“We do not expect the Fed to raise rates any time soon. But it could take its foot off the monetary accelerator on signs of quickening job growth in the second half of 2013,”says Cameron Wat. “Markets need only a whiff of a Fed preparing to slow its QE programmes because of improving employment to empty some of the vast store of investor money in cash and low-yielding fixed income assets, and put it into equities.”

In the US, much hinges on efforts to avoid the fiscal cliff, a set of tax hikes and spending cuts set to go into effect on 1 January. "The United States may turn the corner on growth – if Washington can avoid falling off the fiscal cliff and negotiate a long-term budget reduction plan,” according to the report. Regulation remains an important focus too, whether it be financial sector reform in the developed world or social security and welfare reforms in emerging economies. Politics also will play a role again in 2013 with elections in, among other nations, Italy, Germany and Israel, alongside US budget reform.

BII’s Five-Point Summary for 2013

  1. We have become more upbeat about the prospects for risk assets and stabilising economic growth (albeit at low levels). Low expectations = potential upside surprises.
  2. The US economy should gain momentum and help boost global growth – IF Washington can avoid the “fiscal cliff” and compromise on a sustainable budget.
  3. Many investors lack conviction in markets where risk taking is often punished and trends last a skinny minute. Rome – and confidence – was not built in a day.
  4. The era of ultra-loose monetary policy may draw to a close, challenging “safe” fixed income assets and heralding a shift toward equities. Safety = new tail risk.
  5. Income investing works in a zero-rate world – but the hunt for yield has narrowed valuations between top-quality and not-so great income assets. Take out the garbage. 

So What Do I Do With My Money?

Here is a summary of the BII’s investment recommendations for 2013:

Fixed Income: Danger in Safety

Prices of safe-haven government bonds and similar assets could plunge when yields start to rise. Low yield = high price risk.  We like global high yield and US munis for income – but do not expect much capital appreciation. We favour emerging market debt.  In Europe, we prefer Italian and Spanish bonds over debt of weaker core countries. We are bullish on commercial mortgage-backed securities and collaterised loan obligations.

Equities: Global Smorgasbord

We like global companies with strong balance sheets, steady cash flows and growing dividends.

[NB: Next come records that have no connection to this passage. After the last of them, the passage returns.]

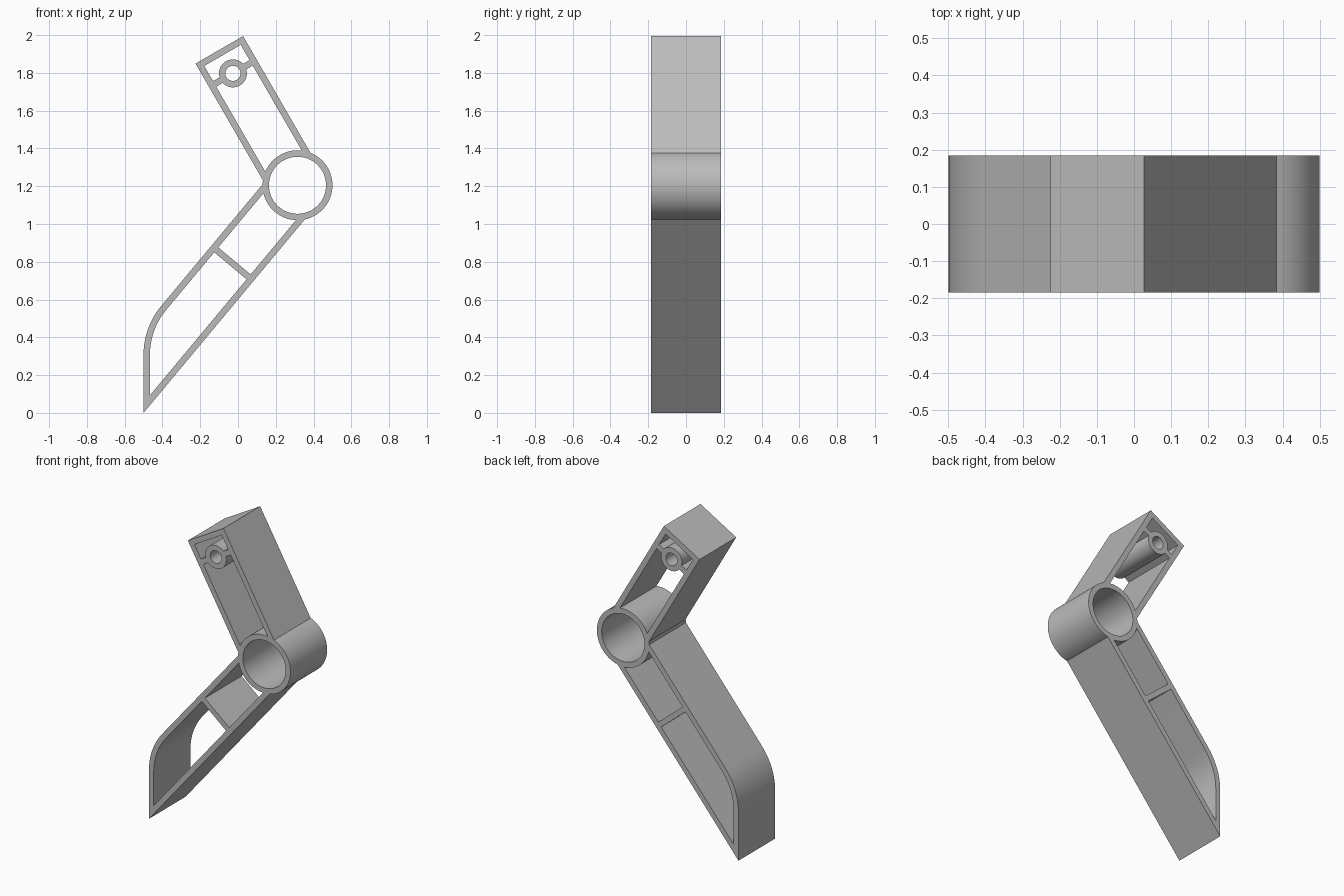
import bpy
import math
from math import asin, cos, degrees, hypot, radians, sin, sqrt, tan
from mathutils import Matrix, Vector

cube = bpy.data.objects.get("Cube")
if cube:
    bpy.data.objects.remove(cube, do_unlink=True)

# Main dimensions
WALL = 0.034
HALF = 0.1455            # half width of both arms
INNER = HALF - WALL
DEPTH = 0.37
HUB = Vector((0.315, 1.205))
HUB_R, BORE_R = 0.185, 0.151
UP, DOWN = 120, 230.2    # arm directions in degrees
ARM_LEN, PIN_POS = 0.828, 0.684
PIN_R, PIN_BORE = 0.074, 0.04
RIB_POS = 0.538
LEFT = -0.5
BEND_R = 0.4


def polar(angle, r=1.0):
    return Vector((cos(radians(angle)), sin(radians(angle)))) * r


def arc(center, r, a0, a1, step=4):
    n = max(2, round(abs(a1 - a0) / step))
    return [center + polar(a0 + (a1 - a0) * i / n, r) for i in range(n + 1)]


def circle(center, r, n):
    return [center + polar(360 * i / n, r) for i in range(n)]


def on_arm(direction, along, side):
    """Point beside an arm axis; positive side is clockwise of its direction."""
    return HUB + polar(direction, along) + polar(direction - 90, side)


def on_left(side, x):
    """Where an edge line of the lower arm crosses a vertical line."""
    p, d = on_arm(DOWN, 0, side), polar(DOWN)
    return p + d * ((x - p.x) / d.x)


def bend(side, x, r):
    """Rounded corner from the lower arm's upper edge into its vertical edge."""
    turn = 270 - DOWN
    corner = on_left(side, x)
    center = corner + Vector((r, -r * tan(radians(turn / 2))))
    return arc(center, r, 180 - turn, 180)


# Outer outline: hub, upper arm, inside of the elbow, lower arm
spread = degrees(asin(HALF / HUB_R))
outer = arc(HUB, HUB_R, DOWN + spread - 360, UP - spread)
outer += [on_arm(UP, ARM_LEN, HALF), on_arm(UP, ARM_LEN, -HALF)]
outer += arc(HUB, HUB_R, UP + spread, DOWN - spread)
outer += bend(HALF, LEFT, BEND_R)
outer += [on_left(-HALF, LEFT)]

# Upper arm openings on both sides of the pin tube and its ribs
inner_spread = degrees(asin(INNER / HUB_R))
pin = on_arm(UP, PIN_POS, 0)
rib_angle = degrees(asin(WALL / 2 / PIN_R))
low, high = PIN_POS - WALL / 2, PIN_POS + WALL / 2
upper_long = arc(HUB, HUB_R, UP + inner_spread, UP - inner_spread)
upper_long += [on_arm(UP, low, INNER)]
upper_long += arc(pin, PIN_R, UP - 90 - rib_angle, UP - 270 + rib_angle, 8)
upper_long += [on_arm(UP, low, -INNER)]

top = ARM_LEN - WALL
upper_end = [on_arm(UP, high, -INNER)]
upper_end += arc(pin, PIN_R, UP + 90 - rib_angle, UP - 90 + rib_angle, 8)
upper_end += [on_arm(UP, high, INNER), on_arm(UP, top, INNER), on_arm(UP, top, -INNER)]

# Lower arm openings on both sides of the cross rib
lower_short = arc(HUB, HUB_R, DOWN + inner_spread, DOWN - inner_spread)
lower_short += [on_arm(DOWN, RIB_POS - WALL / 2, s) for s in (INNER, -INNER)]
lower_long = [on_arm(DOWN, RIB_POS + WALL / 2, s) for s in (-INNER, INNER)]
lower_long += bend(INNER, LEFT + WALL, BEND_R - WALL)
lower_long += [on_left(-INNER, LEFT + WALL)]

# Filled profile, extruded front to back
profile = bpy.data.curves.new("frame_profile", "CURVE")
profile.dimensions = "2D"
profile.fill_mode = "BOTH"
profile.extrude = DEPTH / 2
for loop in (outer, upper_long, upper_end, lower_short, lower_long,
             circle(HUB, BORE_R, 90), circle(pin, PIN_BORE, 40)):
    spline = profile.splines.new("POLY")
    spline.points.add(len(loop) - 1)
    for point, co in zip(spline.points, loop):
        point.co = (co.x, co.y, 0, 1)
    spline.use_cyclic_u = True

frame = bpy.data.objects.new("angled_bracket_frame", profile)
bpy.context.collection.objects.link(frame)
bpy.ops.object.select_all(action="DESELECT")
frame.select_set(True)
bpy.context.view_layer.objects.active = frame
bpy.ops.object.convert(target="MESH")
frame = bpy.context.object
frame.data.transform(Matrix.Rotation(radians(90), 4, "X"))

# Weld caps to walls and smooth only the round surfaces
bpy.ops.object.mode_set(mode="EDIT")
bpy.ops.mesh.select_all(action="SELECT")
bpy.ops.mesh.remove_doubles(threshold=0.0001)
bpy.ops.mesh.normals_make_consistent(inside=False)
bpy.ops.object.mode_set(mode="OBJECT")
bpy.ops.object.shade_smooth_by_angle(angle=radians(25))

# Plain grey finish
grey = bpy.data.materials.new("plain_grey")
grey.use_nodes = True
color = (0.5, 0.5, 0.5, 1)
grey.diffuse_color = color
grey.node_tree.nodes["Principled BSDF"].inputs["Base Color"].default_value = color
frame.data.materials.clear()
frame.data.materials.append(grey)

We favour high-quality US stocks, global energy and emerging markets.  We are bullish on domestic consumption plays in Brazil and China, North Asian cyclical stocks, and Mexican banks and industrials. We like discounted exporters on Europe’s periphery and small “self-help” UK companies.

Commodities: Long View

We like metals with long-term supply gaps and agricultural commodities.  China’s appetite is huge.

Currencies: Dollar Bulls

We are bullish on the US dollar due to the country’s energy boom and long-term growth prospects.

Good and Bad Income

Income investing remains our strategy of choice in a zero-rate world. The hunt for yield has created pockets of overheating and narrowed valuations between top-quality and less desirable income assets. The report details the state of play in fixed income, high yield, emerging market debt, municipal bonds, dividends, and real estate investment trusts.


Pain Trades

Our biggest contrarian idea is buying Japanese exporters while selling the yen. Other pain trades include selling “safe” tobacco stocks, buying US companies with cash piles abroad, and buying securities of European and US financials. We have warmed up to Indian equities after the country’s reforms on foreign investment.

The Gift of Insurance

Short-term implied volatility is eerily low whereas policy uncertainties are near financial crisis levels. Consider options to hedge downside and upside risks.

Volatility Reversal?

The fire hose of monetary liquidity and investor hunger for yield has depressed short-term volatility, so maybe a reversal will have the opposite effect.



Related News

Related Articles

Related Blogs

Related Videos

Current Issue